##### DATASET CONTENT #####

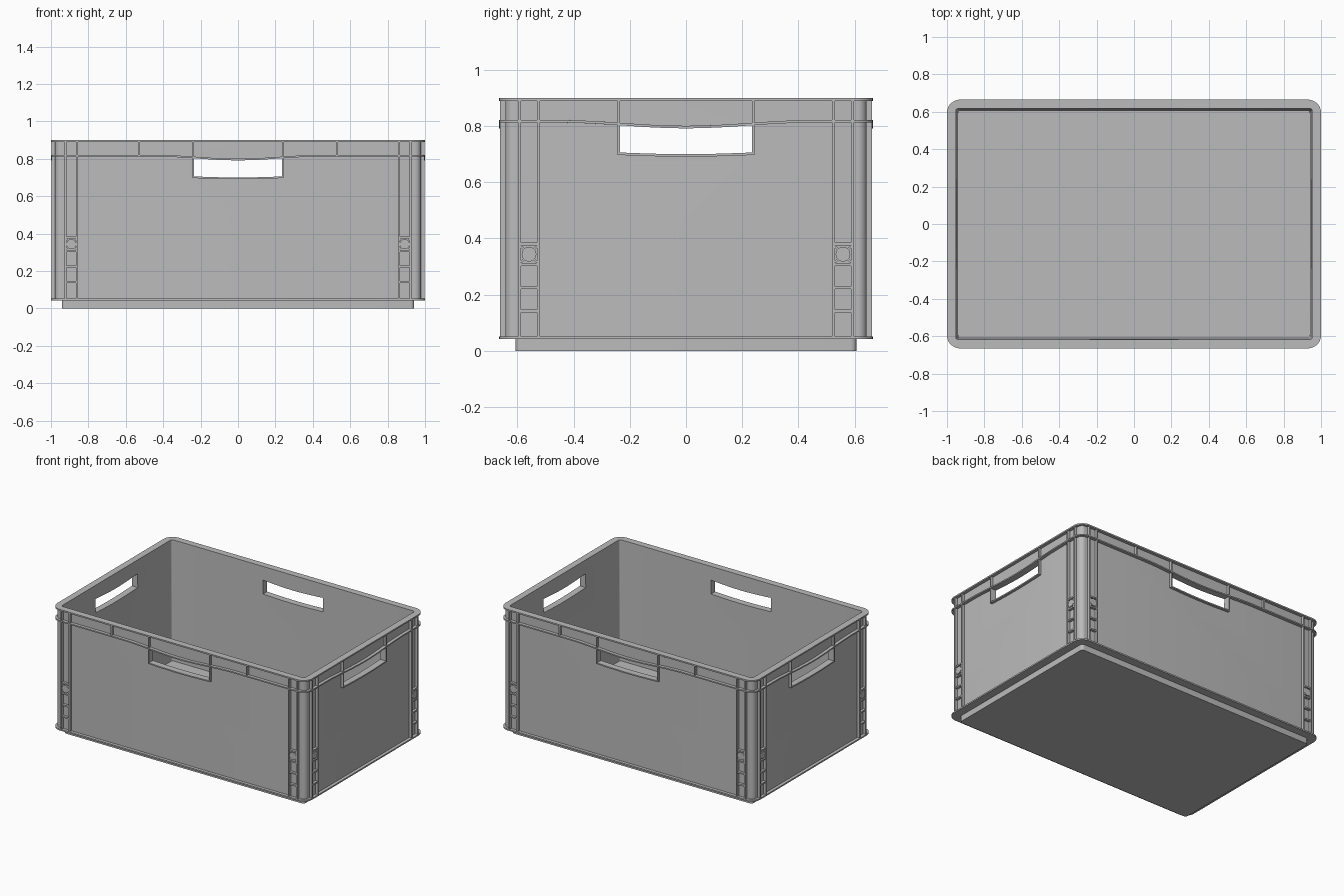
import bpy, bmesh, math
from mathutils import Matrix

cube = bpy.data.objects.get("Cube")
if cube:
    bpy.data.objects.remove(cube, do_unlink=True)

grey = bpy.data.materials.new("grey plastic")
grey.use_nodes = True
colour = (0.5, 0.5, 0.5, 1)
grey.diffuse_color = colour
grey.node_tree.nodes["Principled BSDF"].inputs["Base Color"].default_value = colour

HX, HY = 1.0, 0.665        # half size at the rim
RIB = 0.022                # rib depth, rim edge to wall
RIM_Z, TOP_Z = 0.89, 0.90
FLANGE_Z, FLANGE_TOP = 0.042, 0.052
BAND_Z, BAND_TOP = 0.812, 0.821
GRIP = 0.235               # half width of a hand opening


def finish(name, bm):
    bmesh.ops.recalc_face_normals(bm, faces=bm.faces)
    me = bpy.data.meshes.new(name)
    bm.to_mesh(me)
    bm.free()
    me.materials.append(grey)
    ob = bpy.data.objects.new(name, me)
    bpy.context.collection.objects.link(ob)
    return ob


def activate(ob):
    bpy.ops.object.select_all(action='DESELECT')
    ob.select_set(True)
    bpy.context.view_layer.objects.active = ob


def rounded_rect(hx, hy, r, side_steps=1):
    """Outline with rounded corners; straight sides may be subdivided."""
    arcs = []
    for k, (sx, sy) in enumerate([(1, 1), (-1, 1), (-1, -1), (1, -1)]):
        arcs.append([(sx * (hx - r) + r * math.cos(a), sy * (hy - r) + r * math.sin(a))
                     for a in (math.pi / 2 * (k + i / 8) for i in range(9))])
    pts = []
    for k, arc in enumerate(arcs):
        p, q = arc[-1], arcs[(k + 1) % 4][0]
        pts += arc
        pts += [(p[0] + (q[0] - p[0]) * i / side_steps, p[1] + (q[1] - p[1]) * i / side_steps)
                for i in range(1, side_steps)]
    return pts


def bridge(bm, a, b):
    n = len(a)
    for i in range(n):
        bm.faces.new((a[i], a[(i + 1) % n], b[(i + 1) % n], b[i]))


def prism(bm, pts, d0, d1):
    """Extrude a (u, z) outline outwards from a wall, towards -y."""
    a = [bm.verts.new((u, -d0, z)) for u, z in pts]
    b = [bm.verts.new((u, -d1, z)) for u, z in pts]
    bridge(bm, a, b)
    bm.faces.new(a)
    bm.faces.new(b)


def bar(bm, u0, u1, z0, z1, d0, d1):
    prism(bm, [(u0, z0), (u1, z0), (u1, z1), (u0, z1)], d0, d1)


def sag(u, depth):
    """Gentle droop above and below the hand openings."""
    return -depth * 0.5 * (1 + math.cos(math.pi * u / 0.45)) if abs(u) < 0.45 else 0.0


def strip(half, low, high, n=16):
    us = [-half + 2 * half * i / n for i in range(n + 1)]
    return [(u, low(u)) for u in us] + [(u, high(u)) for u in reversed(us)]


def sill(u):
    return 0.711 + sag(u, 0.011)


# Crate body: plinth, bottom flange, walls, rim, tapered inside and floor
bm = bmesh.new()
plinth, edge = (0.942, 0.607, 0.02), (HX, HY, 0.07)
wall = (HX - RIB, HY - RIB, 0.032)
levels = [(plinth, 0), (plinth, FLANGE_Z), (edge, FLANGE_Z), (edge, FLANGE_TOP),
          (wall, FLANGE_TOP), (wall, RIM_Z), (edge, RIM_Z), (edge, TOP_Z),
          ((0.953, 0.618, 0.015), TOP_Z), ((0.94, 0.605, 0.012), 0.05)]
loops = [[bm.verts.new((x, y, z)) for x, y in rounded_rect(*shape)] for shape, z in levels]
for a, b in zip(loops, loops[1:]):
    bridge(bm, a, b)
bm.faces.new(loops[0])
bm.faces.new(loops[-1])
body = finish("crate_body", bm)

# Hand openings through opposite walls
for turn in (0, math.pi / 2):
    bm = bmesh.new()
    prism(bm, strip(GRIP, sill, lambda u: BAND_Z + 0.001 + sag(u, 0.02)), -1.2, 1.2)
    bm.transform(Matrix.Rotation(turn, 4, 'Z'))
    cutter = finish("hand_opening_cutter", bm)
    cutter.hide_render = True
    mod = body.modifiers.new("hand_opening", 'BOOLEAN')
    mod.operation = 'DIFFERENCE'
    mod.solver = 'EXACT'
    mod.object = cutter
    activate(body)
    bpy.ops.object.modifier_apply(modifier=mod.name)
    bpy.data.objects.remove(cutter, do_unlink=True)

# Drooping rib band around the crate below the rim
bm = bmesh.new()
rings = []
outer = rounded_rect(HX, HY, 0.07, 48)
inner = rounded_rect(HX - 0.034, HY - 0.034, 0.02, 48)
for pts, z in [(inner, BAND_Z), (outer, BAND_Z), (outer, BAND_TOP), (inner, BAND_TOP)]:
    ring = []
    for x, y in pts:
        along = x if abs(y) > HY - 0.04 and abs(x) < HX - 0.08 else y
        if abs(x) > HX - 0.08 and abs(y) > HY - 0.08:
            along = 1.0
        ring.append(bm.verts.new((x, y, z + sag(along, 0.02))))
    rings.append(ring)
for i in range(4):
    bridge(bm, rings[i], rings[(i + 1) % 4])
band = finish("rib_band", bm)


def wall_ribs(name, depth, outer_u, inner_u, top_us, turn):
    """All ribs of one wall, built facing the front and then turned."""
    bm = bmesh.new()
    d0, d1 = depth - RIB - 0.006, depth - 0.003
    t = 0.005
    for s in (-1, 1):
        # upright corner ribs
        for u in (outer_u, inner_u):
            bar(bm, s * u - t, s * u + t, FLANGE_TOP - 0.002, RIM_Z + 0.002, d0, d1)
        # small cross ribs between them
        for z in (0.142, 0.225, 0.307, 0.38):
            bar(bm, min(s * outer_u, s * inner_u), max(s * outer_u, s * inner_u),
                z - t, z + t, d0, d1 - 0.001)
        # round boss with diagonal gussets
        cu, cz = s * (outer_u + inner_u) / 2, 0.344
        prism(bm, [(cu + 0.026 * math.cos(a), cz + 0.026 * math.sin(a))
                   for a in (2 * math.pi * i / 24 for i in range(24))], d0, d1 - 0.002)
        for a in (math.pi / 4, -math.pi / 4):
            c, n = math.cos(a), math.sin(a)
            prism(bm, [(cu + p * c - q * n, cz + p * n + q * c) for p, q in
                       [(-0.04, -0.004), (0.04, -0.004), (0.04, 0.004), (-0.04, 0.004)]],
                  d0, d1 - 0.004)
        # short ribs under the rim
        for u in top_us:
            bar(bm, s * u - t, s * u + t, BAND_Z + 0.002, RIM_Z + 0.002, d0, d1)
        # sides of the hand opening frame
        e = s * (GRIP + 0.004)
        bar(bm, e - 0.004, e + 0.004, sill(GRIP) - 0.008, RIM_Z + 0.002, d0, d1)
    # curved sill of the hand opening frame
    prism(bm, strip(GRIP + 0.008, lambda u: sill(u) - 0.009, sill), d0, d1 - 0.001)
    bm.transform(Matrix.Rotation(turn, 4, 'Z'))
    return finish(name, bm)


parts = [body, band]
for name, turn in (("front_ribs", 0), ("back_ribs", math.pi)):
    parts.append(wall_ribs(name, HY, 0.923, 0.86, [0.53], turn))
for name, turn in (("left_ribs", math.pi / 2), ("right_ribs", -math.pi / 2)):
    parts.append(wall_ribs(name, HX, 0.592, 0.525, [], turn))

for ob in parts:
    activate(ob)
    bpy.ops.object.shade_smooth_by_angle(angle=math.radians(30))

#####

### TASK ITEM
Please state how many lines of the material contain the word "body", giving the number alone.

### SOLUTION FOR THIS TASK
5